Whether you are a seasoned pilot or a new one, you probably remember that day you decided to try flying. Had you always looked skyward and wondered what it would be like to fly an airplane as you listened to a general aviation aircraft buzz through the sky? Had you marveled at the aerobatics at airshows and thought I can do that? Did a passing hot air balloon capture your imagination? Were you one of the lucky who had family or friends in aviation and they introduced you to the utility and convenience of flying without an airline ticket? Or did you stop by your local airport and follow the “Learn to Fly Here” signs?
Whatever the means or ways you got to flying, you know one thing for sure—it changed your life. For most Americans, those who don’t fly or haven’t been exposed to general aviation, they don’t know the feeling. So although it’s nice to be a member of such an exclusive club, the fact is that not having others share your passion could mean the continuing decline of the pilot population and the possibility of restrictions on your flying. There’s strength in numbers, and the more pilots we have—the more passionate pilots we have—the more secure aviation is in this country.
AOPA has launched its most ambitious pilot recruitment initiative in its 70-year history—Let’s Go Flying. Its mission is to identify and engage more student pilots, reverse the student pilot attrition rate, and grow the general aviation pilot population. In a recent survey, we identified 750,000 people who indicated they were “interested” in learning to fly. So here’s what we’re doing: We’re engaging them with an exciting Web site, video-sharing, social networking, and blogs. We’re helping by backing efforts to provide introductory flights at airports. We’re presenting programs and benefits to offer additional support for student pilots to help them complete their training. We’re expanding our public relations program to include high-profile stories with prominent placement in magazines and television. We’re connecting people to flying clubs.
And this is just the beginning. Look on these pages in upcoming issues of AOPA Pilot for more ways we can help promote flying and general aviation in this country.

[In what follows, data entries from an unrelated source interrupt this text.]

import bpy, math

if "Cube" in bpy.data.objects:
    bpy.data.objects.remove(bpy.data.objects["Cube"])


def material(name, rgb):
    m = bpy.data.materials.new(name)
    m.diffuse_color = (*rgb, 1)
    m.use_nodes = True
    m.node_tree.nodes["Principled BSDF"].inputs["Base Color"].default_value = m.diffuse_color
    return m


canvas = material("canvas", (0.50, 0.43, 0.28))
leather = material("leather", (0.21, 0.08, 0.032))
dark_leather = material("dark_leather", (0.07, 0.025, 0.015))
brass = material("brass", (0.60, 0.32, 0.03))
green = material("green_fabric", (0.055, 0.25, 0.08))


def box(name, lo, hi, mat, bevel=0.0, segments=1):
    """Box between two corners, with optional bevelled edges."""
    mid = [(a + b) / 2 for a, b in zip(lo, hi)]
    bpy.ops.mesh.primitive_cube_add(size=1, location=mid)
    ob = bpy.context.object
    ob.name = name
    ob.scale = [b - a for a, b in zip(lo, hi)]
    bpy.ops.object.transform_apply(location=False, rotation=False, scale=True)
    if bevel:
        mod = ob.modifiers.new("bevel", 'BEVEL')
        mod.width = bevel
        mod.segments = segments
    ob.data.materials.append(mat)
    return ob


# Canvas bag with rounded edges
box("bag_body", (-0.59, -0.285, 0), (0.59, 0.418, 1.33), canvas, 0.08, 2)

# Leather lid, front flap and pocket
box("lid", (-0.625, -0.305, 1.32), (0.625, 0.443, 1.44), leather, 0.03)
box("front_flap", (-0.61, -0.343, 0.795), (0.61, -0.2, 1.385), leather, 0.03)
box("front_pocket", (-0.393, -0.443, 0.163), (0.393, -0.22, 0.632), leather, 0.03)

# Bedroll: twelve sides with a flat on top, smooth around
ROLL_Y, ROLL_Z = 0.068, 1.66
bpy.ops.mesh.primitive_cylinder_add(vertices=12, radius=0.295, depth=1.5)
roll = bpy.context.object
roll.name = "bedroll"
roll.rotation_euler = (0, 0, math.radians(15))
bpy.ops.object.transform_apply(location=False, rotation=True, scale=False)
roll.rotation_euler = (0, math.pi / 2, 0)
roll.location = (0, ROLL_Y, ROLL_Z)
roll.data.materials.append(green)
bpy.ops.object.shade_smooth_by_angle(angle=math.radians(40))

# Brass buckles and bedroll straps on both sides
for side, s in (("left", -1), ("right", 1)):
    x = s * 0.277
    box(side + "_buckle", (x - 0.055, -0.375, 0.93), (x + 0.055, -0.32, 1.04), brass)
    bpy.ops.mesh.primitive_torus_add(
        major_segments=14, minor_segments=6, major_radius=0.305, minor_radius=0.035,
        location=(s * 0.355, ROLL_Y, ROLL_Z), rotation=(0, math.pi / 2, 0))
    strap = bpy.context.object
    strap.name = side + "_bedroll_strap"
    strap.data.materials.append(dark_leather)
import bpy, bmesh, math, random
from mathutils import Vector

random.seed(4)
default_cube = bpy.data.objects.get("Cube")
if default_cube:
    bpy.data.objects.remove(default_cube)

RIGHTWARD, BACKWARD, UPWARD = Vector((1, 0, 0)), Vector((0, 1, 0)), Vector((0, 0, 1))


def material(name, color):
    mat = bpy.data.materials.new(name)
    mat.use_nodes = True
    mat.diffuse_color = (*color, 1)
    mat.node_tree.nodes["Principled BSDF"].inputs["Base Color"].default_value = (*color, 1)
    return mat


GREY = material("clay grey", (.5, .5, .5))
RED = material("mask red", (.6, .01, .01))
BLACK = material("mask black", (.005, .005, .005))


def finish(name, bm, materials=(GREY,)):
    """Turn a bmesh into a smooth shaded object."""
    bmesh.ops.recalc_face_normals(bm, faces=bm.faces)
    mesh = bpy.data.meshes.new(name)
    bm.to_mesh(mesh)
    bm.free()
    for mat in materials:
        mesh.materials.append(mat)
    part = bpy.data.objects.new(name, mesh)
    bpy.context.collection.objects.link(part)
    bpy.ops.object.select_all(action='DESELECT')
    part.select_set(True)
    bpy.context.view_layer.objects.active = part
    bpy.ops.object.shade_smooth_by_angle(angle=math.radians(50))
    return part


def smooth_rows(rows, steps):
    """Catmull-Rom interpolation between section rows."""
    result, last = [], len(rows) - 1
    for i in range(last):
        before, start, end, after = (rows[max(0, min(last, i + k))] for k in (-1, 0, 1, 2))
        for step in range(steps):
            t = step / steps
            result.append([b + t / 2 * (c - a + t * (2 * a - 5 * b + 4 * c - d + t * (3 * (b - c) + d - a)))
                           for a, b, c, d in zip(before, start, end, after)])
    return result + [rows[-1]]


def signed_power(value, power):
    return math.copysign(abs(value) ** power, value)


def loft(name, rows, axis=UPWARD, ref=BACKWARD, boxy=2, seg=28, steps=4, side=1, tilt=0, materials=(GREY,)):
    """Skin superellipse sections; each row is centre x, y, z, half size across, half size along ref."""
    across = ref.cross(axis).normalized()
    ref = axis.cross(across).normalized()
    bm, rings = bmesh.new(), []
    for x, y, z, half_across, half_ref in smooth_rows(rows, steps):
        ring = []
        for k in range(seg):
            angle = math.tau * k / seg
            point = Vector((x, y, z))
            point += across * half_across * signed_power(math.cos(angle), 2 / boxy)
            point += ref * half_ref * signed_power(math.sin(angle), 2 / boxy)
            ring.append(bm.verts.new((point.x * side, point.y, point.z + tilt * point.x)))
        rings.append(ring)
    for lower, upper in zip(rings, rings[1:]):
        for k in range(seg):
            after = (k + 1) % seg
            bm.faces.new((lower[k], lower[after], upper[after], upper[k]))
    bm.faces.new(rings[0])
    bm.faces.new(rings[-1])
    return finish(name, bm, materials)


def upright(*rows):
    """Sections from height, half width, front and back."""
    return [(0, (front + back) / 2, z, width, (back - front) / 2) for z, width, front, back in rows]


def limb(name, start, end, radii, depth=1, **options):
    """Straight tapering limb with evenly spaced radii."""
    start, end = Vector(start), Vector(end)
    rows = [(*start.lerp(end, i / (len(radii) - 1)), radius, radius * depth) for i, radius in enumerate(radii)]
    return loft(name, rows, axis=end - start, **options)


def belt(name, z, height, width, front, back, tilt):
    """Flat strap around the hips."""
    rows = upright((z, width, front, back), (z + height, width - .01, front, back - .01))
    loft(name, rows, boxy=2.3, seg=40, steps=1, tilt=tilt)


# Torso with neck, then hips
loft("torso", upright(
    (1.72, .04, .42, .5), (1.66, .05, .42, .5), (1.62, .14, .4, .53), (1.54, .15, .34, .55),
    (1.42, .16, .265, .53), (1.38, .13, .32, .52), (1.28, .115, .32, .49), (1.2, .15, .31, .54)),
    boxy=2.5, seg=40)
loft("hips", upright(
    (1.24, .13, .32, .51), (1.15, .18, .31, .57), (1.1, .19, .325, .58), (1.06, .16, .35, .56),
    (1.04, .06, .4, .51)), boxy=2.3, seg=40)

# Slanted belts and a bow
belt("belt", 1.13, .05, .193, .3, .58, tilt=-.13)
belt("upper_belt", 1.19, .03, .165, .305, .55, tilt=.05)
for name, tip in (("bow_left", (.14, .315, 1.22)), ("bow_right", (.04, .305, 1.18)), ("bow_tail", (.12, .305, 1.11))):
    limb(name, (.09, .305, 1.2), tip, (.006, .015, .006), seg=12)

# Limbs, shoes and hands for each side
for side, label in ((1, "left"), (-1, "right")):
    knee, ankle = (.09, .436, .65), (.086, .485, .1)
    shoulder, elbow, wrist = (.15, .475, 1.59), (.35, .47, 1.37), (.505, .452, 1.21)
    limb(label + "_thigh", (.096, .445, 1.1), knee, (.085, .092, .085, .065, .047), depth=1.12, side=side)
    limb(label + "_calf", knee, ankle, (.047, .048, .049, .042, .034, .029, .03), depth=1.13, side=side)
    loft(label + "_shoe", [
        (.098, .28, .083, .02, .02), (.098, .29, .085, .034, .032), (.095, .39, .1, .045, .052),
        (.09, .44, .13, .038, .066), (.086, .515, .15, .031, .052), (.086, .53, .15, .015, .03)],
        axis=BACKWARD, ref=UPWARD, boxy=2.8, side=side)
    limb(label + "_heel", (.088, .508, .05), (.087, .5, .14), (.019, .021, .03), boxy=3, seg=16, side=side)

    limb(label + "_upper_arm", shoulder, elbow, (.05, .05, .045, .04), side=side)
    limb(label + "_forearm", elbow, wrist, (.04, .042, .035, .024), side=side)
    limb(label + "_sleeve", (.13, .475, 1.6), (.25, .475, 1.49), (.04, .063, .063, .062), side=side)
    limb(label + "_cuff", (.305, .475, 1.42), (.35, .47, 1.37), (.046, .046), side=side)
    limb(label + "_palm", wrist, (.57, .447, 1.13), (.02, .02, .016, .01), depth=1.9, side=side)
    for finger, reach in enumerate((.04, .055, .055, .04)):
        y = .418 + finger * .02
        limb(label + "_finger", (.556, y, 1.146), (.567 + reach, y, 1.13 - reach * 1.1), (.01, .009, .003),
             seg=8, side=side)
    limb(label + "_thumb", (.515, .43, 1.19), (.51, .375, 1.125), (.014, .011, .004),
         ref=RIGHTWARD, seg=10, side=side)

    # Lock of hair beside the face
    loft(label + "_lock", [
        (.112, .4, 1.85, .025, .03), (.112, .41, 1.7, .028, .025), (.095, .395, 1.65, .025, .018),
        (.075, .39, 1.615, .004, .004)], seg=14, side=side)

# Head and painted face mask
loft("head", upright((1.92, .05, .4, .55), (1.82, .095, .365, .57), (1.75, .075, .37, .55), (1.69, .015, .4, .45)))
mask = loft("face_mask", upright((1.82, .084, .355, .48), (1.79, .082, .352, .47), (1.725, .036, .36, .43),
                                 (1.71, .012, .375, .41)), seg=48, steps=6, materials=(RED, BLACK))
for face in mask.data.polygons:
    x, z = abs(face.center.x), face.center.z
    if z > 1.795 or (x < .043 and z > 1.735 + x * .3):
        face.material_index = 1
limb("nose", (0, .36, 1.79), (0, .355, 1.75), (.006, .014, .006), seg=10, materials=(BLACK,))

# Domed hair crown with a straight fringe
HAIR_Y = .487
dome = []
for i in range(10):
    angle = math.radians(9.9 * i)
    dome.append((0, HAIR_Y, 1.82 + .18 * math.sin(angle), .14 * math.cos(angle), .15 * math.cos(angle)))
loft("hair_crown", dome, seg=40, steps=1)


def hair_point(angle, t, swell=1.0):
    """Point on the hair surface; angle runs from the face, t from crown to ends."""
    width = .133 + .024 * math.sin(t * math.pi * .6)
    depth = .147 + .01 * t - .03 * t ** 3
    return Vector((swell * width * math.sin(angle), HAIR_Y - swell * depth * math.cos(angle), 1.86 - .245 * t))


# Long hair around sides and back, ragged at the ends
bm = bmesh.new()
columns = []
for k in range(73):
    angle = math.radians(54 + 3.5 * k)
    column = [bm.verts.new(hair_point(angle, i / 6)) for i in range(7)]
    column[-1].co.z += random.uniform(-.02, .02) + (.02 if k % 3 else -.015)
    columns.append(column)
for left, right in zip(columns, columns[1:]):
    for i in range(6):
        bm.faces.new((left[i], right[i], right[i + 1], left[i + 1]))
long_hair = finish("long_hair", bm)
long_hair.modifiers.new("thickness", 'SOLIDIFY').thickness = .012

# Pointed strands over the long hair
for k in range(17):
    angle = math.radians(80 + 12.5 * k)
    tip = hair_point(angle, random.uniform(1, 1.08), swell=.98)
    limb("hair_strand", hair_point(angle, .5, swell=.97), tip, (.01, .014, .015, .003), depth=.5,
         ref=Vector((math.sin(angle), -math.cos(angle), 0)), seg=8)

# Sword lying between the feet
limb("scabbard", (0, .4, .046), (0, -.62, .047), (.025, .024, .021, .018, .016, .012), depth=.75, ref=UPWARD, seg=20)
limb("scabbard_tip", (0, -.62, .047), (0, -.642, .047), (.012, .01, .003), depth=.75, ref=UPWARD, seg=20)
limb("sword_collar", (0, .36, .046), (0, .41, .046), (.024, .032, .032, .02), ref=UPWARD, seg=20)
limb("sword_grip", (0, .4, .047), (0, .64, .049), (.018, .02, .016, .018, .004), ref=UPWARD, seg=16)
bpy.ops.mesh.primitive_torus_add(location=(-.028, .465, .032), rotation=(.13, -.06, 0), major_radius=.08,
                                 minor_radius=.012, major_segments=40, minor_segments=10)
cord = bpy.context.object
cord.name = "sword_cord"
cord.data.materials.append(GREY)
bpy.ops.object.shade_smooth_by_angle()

What can you do? Make the first step by visiting the Let’s Go Flying Web site—and share it with a friend, or two.